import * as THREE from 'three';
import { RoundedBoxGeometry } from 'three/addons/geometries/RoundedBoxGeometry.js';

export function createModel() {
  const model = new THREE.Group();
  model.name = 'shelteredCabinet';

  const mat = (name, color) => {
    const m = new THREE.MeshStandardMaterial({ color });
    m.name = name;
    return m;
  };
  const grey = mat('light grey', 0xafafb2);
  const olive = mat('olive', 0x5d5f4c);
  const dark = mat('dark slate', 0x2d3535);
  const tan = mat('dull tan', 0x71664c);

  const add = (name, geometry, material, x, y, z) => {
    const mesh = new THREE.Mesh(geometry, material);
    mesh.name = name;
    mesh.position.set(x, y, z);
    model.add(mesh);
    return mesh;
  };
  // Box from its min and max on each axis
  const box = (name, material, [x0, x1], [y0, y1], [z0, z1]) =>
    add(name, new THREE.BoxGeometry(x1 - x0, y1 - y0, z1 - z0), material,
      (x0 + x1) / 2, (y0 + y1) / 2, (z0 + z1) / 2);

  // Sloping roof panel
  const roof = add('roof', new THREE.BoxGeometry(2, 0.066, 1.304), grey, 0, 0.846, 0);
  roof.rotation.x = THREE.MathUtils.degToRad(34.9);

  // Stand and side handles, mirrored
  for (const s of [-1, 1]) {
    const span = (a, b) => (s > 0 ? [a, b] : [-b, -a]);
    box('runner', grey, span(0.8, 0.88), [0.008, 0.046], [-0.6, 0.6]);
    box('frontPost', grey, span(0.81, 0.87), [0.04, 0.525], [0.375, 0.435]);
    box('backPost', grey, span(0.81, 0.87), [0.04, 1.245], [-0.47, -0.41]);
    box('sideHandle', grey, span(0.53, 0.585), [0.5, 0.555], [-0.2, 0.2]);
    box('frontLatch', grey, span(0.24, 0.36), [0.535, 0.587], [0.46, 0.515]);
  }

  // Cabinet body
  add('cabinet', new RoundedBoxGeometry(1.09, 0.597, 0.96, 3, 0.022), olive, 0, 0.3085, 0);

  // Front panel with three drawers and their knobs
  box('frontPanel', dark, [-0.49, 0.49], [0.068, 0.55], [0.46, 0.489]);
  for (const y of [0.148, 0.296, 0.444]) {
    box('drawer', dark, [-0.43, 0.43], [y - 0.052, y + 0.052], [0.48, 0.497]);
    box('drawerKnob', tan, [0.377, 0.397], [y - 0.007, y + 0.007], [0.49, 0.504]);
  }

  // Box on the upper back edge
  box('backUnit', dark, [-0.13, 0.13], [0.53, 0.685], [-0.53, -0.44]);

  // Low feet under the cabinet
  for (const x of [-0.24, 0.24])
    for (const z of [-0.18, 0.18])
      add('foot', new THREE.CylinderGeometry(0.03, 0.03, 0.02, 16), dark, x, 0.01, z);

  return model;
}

■ ■ ■ ■ ■

If a line in the data above includes the string "from", copy it.

**Finished exercise**
import * as THREE from 'three';
import { RoundedBoxGeometry } from 'three/addons/geometries/RoundedBoxGeometry.js';
  // Box from its min and max on each axis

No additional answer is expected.